EXERCISE PROMPT:
The job is to output each record exactly as it stands, pictures excluded.

------------------------------------------------------------------------

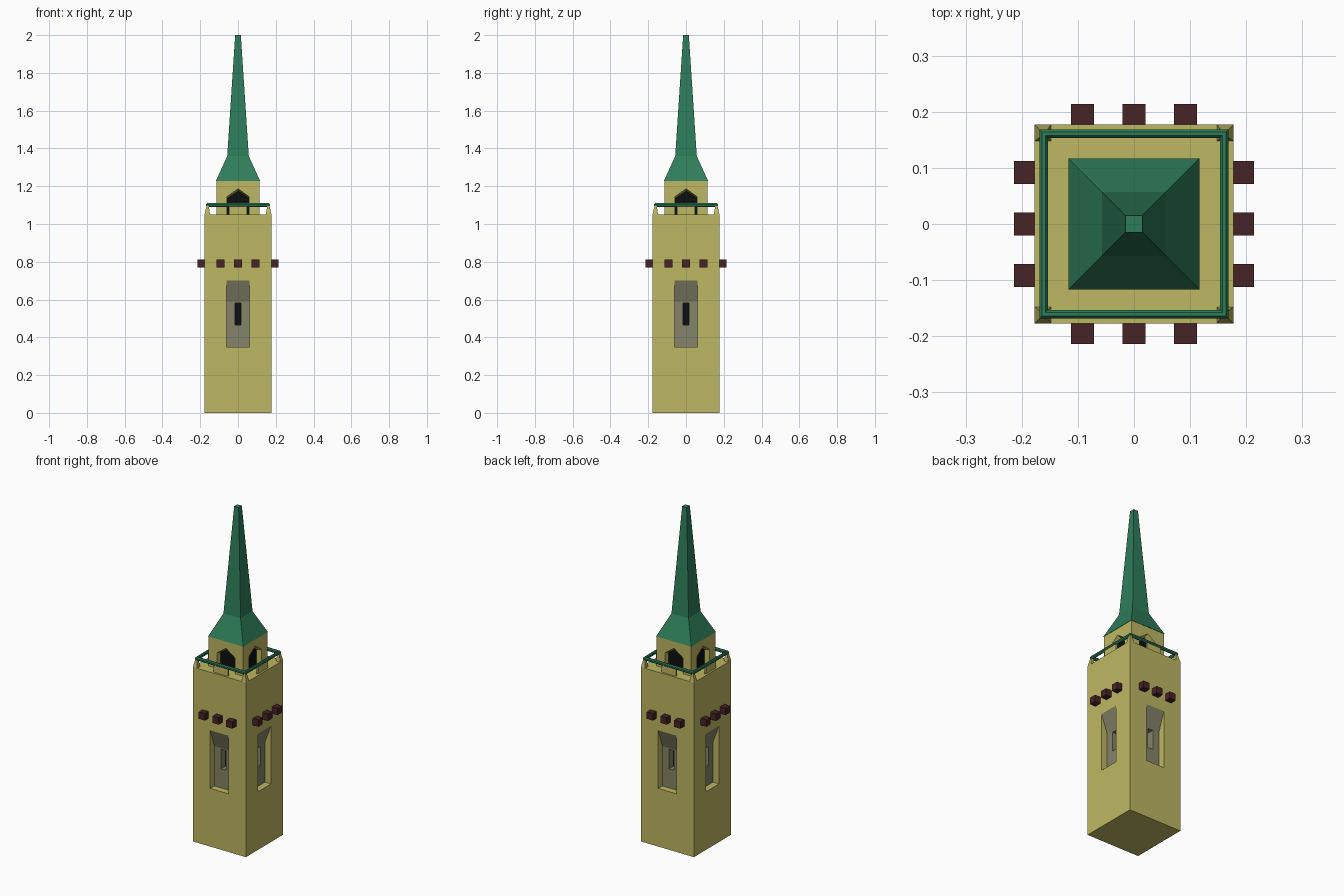
import bpy, bmesh, math
from mathutils import Matrix, Vector

if "Cube" in bpy.data.objects:
    bpy.data.objects.remove(bpy.data.objects["Cube"])


def material(name, rgb):
    m = bpy.data.materials.new(name)
    m.diffuse_color = (*rgb, 1)
    m.use_nodes = True
    m.node_tree.nodes["Principled BSDF"].inputs["Base Color"].default_value = m.diffuse_color
    return m


WALL = material("ochre wall", (0.515, 0.474, 0.122))
ROOF = material("green copper", (0.027, 0.205, 0.102))
STONE = material("grey stone", (0.238, 0.231, 0.144))
WOOD = material("dark brown wood", (0.061, 0.017, 0.019))
DARK = material("black opening", (0.004, 0.005, 0.005))


def finish(name, bm, mats):
    bmesh.ops.remove_doubles(bm, verts=bm.verts[:], dist=1e-5)
    bmesh.ops.recalc_face_normals(bm, faces=bm.faces[:])
    me = bpy.data.meshes.new(name)
    bm.to_mesh(me)
    bm.free()
    for m in mats:
        me.materials.append(m)
    ob = bpy.data.objects.new(name, me)
    bpy.context.collection.objects.link(ob)
    return ob


def turns():
    return [Matrix.Rotation(i * math.pi / 2, 3, 'Z') for i in range(4)]


def square_loft(name, profile, mat, closed=False):
    """Loft square rings given as (half width, height)."""
    bm = bmesh.new()
    rings = [[bm.verts.new((sx * r, sy * r, z)) for sx, sy in
              ((-1, -1), (1, -1), (1, 1), (-1, 1))] for r, z in profile]
    pairs = list(zip(rings, rings[1:]))
    if closed:
        pairs.append((rings[-1], rings[0]))
    else:
        bm.faces.new(rings[0])
        bm.faces.new(rings[-1])
    for a, b in pairs:
        for i in range(4):
            j = (i + 1) % 4
            bm.faces.new((a[i], a[j], b[j], b[i]))
    return finish(name, bm, [mat])


def four_walls(name, loops, bridge_mats, cap_mat, closed, mats, fill_sides):
    """Bridge nested outlines on the front wall, then repeat on all four sides.
    Each loop is (y, [(x, z), ...])."""
    bm = bmesh.new()
    for rot in turns():
        rows = [[bm.verts.new(rot @ Vector((x, y, z))) for x, z in pts]
                for y, pts in loops]
        n = len(rows[0])
        for a, b, ids in zip(rows, rows[1:], bridge_mats):
            for i in range(n if closed else n - 1):
                j = (i + 1) % n
                f = bm.faces.new((a[i], a[j], b[j], b[i]))
                f.material_index = ids[i]
        bm.faces.new(rows[-1]).material_index = cap_mat
    bmesh.ops.remove_doubles(bm, verts=bm.verts[:], dist=1e-5)
    rim = [e for e in bm.edges if e.is_boundary]
    bmesh.ops.holes_fill(bm, edges=rim, sides=fill_sides)
    return finish(name, bm, mats)


def repeated_blocks(name, base, top, z0, z1, mat):
    """Tapered block between two xy rectangles, repeated on four sides."""
    bm = bmesh.new()
    for rot in turns():
        for x0, x1, y0, y1 in [base] if not isinstance(base, list) else base:
            t = top or (x0, x1, y0, y1)
            lo = [(x0, y0), (x1, y0), (x1, y1), (x0, y1)]
            hi = [(t[0], t[2]), (t[1], t[2]), (t[1], t[3]), (t[0], t[3])]
            a = [bm.verts.new(rot @ Vector((x, y, z0))) for x, y in lo]
            b = [bm.verts.new(rot @ Vector((x, y, z1))) for x, y in hi]
            bm.faces.new(a)
            bm.faces.new(b)
            for i in range(4):
                j = (i + 1) % 4
                bm.faces.new((a[i], a[j], b[j], b[i]))
    return finish(name, bm, [mat])


def rect(w, z0, z1):
    return [(-w, z0), (w, z0), (w, z1), (-w, z1)]


def arch(w, z0, shoulder, apex):
    return [(-w, z0), (-w, shoulder), (0, apex), (w, shoulder), (w, z0)]


# Shaft with sloped-top niches and slit windows
H = 0.177
four_walls("tower_shaft",
           [(-H, rect(H, 0, 1.05)),
            (-H, rect(0.061, 0.35, 0.70)),
            (-H + 0.04, rect(0.061, 0.35, 0.59)),
            (-H + 0.04, rect(0.017, 0.465, 0.583)),
            (-H + 0.08, rect(0.017, 0.465, 0.583))],
           [(0, 0, 0, 0), (0, 0, 1, 0), (1, 1, 1, 1), (1, 1, 1, 1)],
           2, True, [WALL, STONE, DARK], 4)

# Belfry with pointed openings
B = 0.115
four_walls("belfry",
           [(-B, [(-B, 1.05), (-B, 1.23), (0, 1.23), (B, 1.23), (B, 1.05)]),
            (-B, arch(0.059, 1.05, 1.145, 1.187)),
            (-B + 0.03, arch(0.057, 1.05, 1.137, 1.174))],
           [(0, 0, 0, 0), (0, 0, 0, 0)],
           1, False, [WALL, DARK], 8)

# Flared spire
square_loft("spire", [(0.117, 1.228), (0.057, 1.36), (0.015, 2.0)], ROOF)

# Gallery rail with its corner posts and middle panels
square_loft("gallery_rail",
            [(0.161 + 0.008 * math.cos(a), 1.10 + 0.011 * math.sin(a))
             for a in [math.radians(22.5 + 45 * i) for i in range(8)]],
            ROOF, closed=True)
repeated_blocks("corner_posts", (-0.177, -0.148, -0.177, -0.148),
                (-0.167, -0.155, -0.167, -0.155), 1.05, 1.097, WALL)
repeated_blocks("rail_panels", (-0.048, 0.048, -0.166, -0.156),
                None, 1.05, 1.095, WALL)

# Beam ends around the shaft
repeated_blocks("beam_ends",
                [(x - 0.0205, x + 0.0205, -0.214, -0.17)
                 for x in (-0.092, 0, 0.092)],
                None, 0.77, 0.811, WOOD)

------------------------------------------------------------------------

EXERCISE RESULT:
import bpy, bmesh, math
from mathutils import Matrix, Vector

if "Cube" in bpy.data.objects:
    bpy.data.objects.remove(bpy.data.objects["Cube"])


def material(name, rgb):
    m = bpy.data.materials.new(name)
    m.diffuse_color = (*rgb, 1)
    m.use_nodes = True
    m.node_tree.nodes["Principled BSDF"].inputs["Base Color"].default_value = m.diffuse_color
    return m


WALL = material("ochre wall", (0.515, 0.474, 0.122))
ROOF = material("green copper", (0.027, 0.205, 0.102))
STONE = material("grey stone", (0.238, 0.231, 0.144))
WOOD = material("dark brown wood", (0.061, 0.017, 0.019))
DARK = material("black opening", (0.004, 0.005, 0.005))


def finish(name, bm, mats):
    bmesh.ops.remove_doubles(bm, verts=bm.verts[:], dist=1e-5)
    bmesh.ops.recalc_face_normals(bm, faces=bm.faces[:])
    me = bpy.data.meshes.new(name)
    bm.to_mesh(me)
    bm.free()
    for m in mats:
        me.materials.append(m)
    ob = bpy.data.objects.new(name, me)
    bpy.context.collection.objects.link(ob)
    return ob


def turns():
    return [Matrix.Rotation(i * math.pi / 2, 3, 'Z') for i in range(4)]


def square_loft(name, profile, mat, closed=False):
    """Loft square rings given as (half width, height)."""
    bm = bmesh.new()
    rings = [[bm.verts.new((sx * r, sy * r, z)) for sx, sy in
              ((-1, -1), (1, -1), (1, 1), (-1, 1))] for r, z in profile]
    pairs = list(zip(rings, rings[1:]))
    if closed:
        pairs.append((rings[-1], rings[0]))
    else:
        bm.faces.new(rings[0])
        bm.faces.new(rings[-1])
    for a, b in pairs:
        for i in range(4):
            j = (i + 1) % 4
            bm.faces.new((a[i], a[j], b[j], b[i]))
    return finish(name, bm, [mat])


def four_walls(name, loops, bridge_mats, cap_mat, closed, mats, fill_sides):
    """Bridge nested outlines on the front wall, then repeat on all four sides.
    Each loop is (y, [(x, z), ...])."""
    bm = bmesh.new()
    for rot in turns():
        rows = [[bm.verts.new(rot @ Vector((x, y, z))) for x, z in pts]
                for y, pts in loops]
        n = len(rows[0])
        for a, b, ids in zip(rows, rows[1:], bridge_mats):
            for i in range(n if closed else n - 1):
                j = (i + 1) % n
                f = bm.faces.new((a[i], a[j], b[j], b[i]))
                f.material_index = ids[i]
        bm.faces.new(rows[-1]).material_index = cap_mat
    bmesh.ops.remove_doubles(bm, verts=bm.verts[:], dist=1e-5)
    rim = [e for e in bm.edges if e.is_boundary]
    bmesh.ops.holes_fill(bm, edges=rim, sides=fill_sides)
    return finish(name, bm, mats)


def repeated_blocks(name, base, top, z0, z1, mat):
    """Tapered block between two xy rectangles, repeated on four sides."""
    bm = bmesh.new()
    for rot in turns():
        for x0, x1, y0, y1 in [base] if not isinstance(base, list) else base:
            t = top or (x0, x1, y0, y1)
            lo = [(x0, y0), (x1, y0), (x1, y1), (x0, y1)]
            hi = [(t[0], t[2]), (t[1], t[2]), (t[1], t[3]), (t[0], t[3])]
            a = [bm.verts.new(rot @ Vector((x, y, z0))) for x, y in lo]
            b = [bm.verts.new(rot @ Vector((x, y, z1))) for x, y in hi]
            bm.faces.new(a)
            bm.faces.new(b)
            for i in range(4):
                j = (i + 1) % 4
                bm.faces.new((a[i], a[j], b[j], b[i]))
    return finish(name, bm, [mat])


def rect(w, z0, z1):
    return [(-w, z0), (w, z0), (w, z1), (-w, z1)]


def arch(w, z0, shoulder, apex):
    return [(-w, z0), (-w, shoulder), (0, apex), (w, shoulder), (w, z0)]


# Shaft with sloped-top niches and slit windows
H = 0.177
four_walls("tower_shaft",
           [(-H, rect(H, 0, 1.05)),
            (-H, rect(0.061, 0.35, 0.70)),
            (-H + 0.04, rect(0.061, 0.35, 0.59)),
            (-H + 0.04, rect(0.017, 0.465, 0.583)),
            (-H + 0.08, rect(0.017, 0.465, 0.583))],
           [(0, 0, 0, 0), (0, 0, 1, 0), (1, 1, 1, 1), (1, 1, 1, 1)],
           2, True, [WALL, STONE, DARK], 4)

# Belfry with pointed openings
B = 0.115
four_walls("belfry",
           [(-B, [(-B, 1.05), (-B, 1.23), (0, 1.23), (B, 1.23), (B, 1.05)]),
            (-B, arch(0.059, 1.05, 1.145, 1.187)),
            (-B + 0.03, arch(0.057, 1.05, 1.137, 1.174))],
           [(0, 0, 0, 0), (0, 0, 0, 0)],
           1, False, [WALL, DARK], 8)

# Flared spire
square_loft("spire", [(0.117, 1.228), (0.057, 1.36), (0.015, 2.0)], ROOF)

# Gallery rail with its corner posts and middle panels
square_loft("gallery_rail",
            [(0.161 + 0.008 * math.cos(a), 1.10 + 0.011 * math.sin(a))
             for a in [math.radians(22.5 + 45 * i) for i in range(8)]],
            ROOF, closed=True)
repeated_blocks("corner_posts", (-0.177, -0.148, -0.177, -0.148),
                (-0.167, -0.155, -0.167, -0.155), 1.05, 1.097, WALL)
repeated_blocks("rail_panels", (-0.048, 0.048, -0.166, -0.156),
                None, 1.05, 1.095, WALL)

# Beam ends around the shaft
repeated_blocks("beam_ends",
                [(x - 0.0205, x + 0.0205, -0.214, -0.17)
                 for x in (-0.092, 0, 0.092)],
                None, 0.77, 0.811, WOOD)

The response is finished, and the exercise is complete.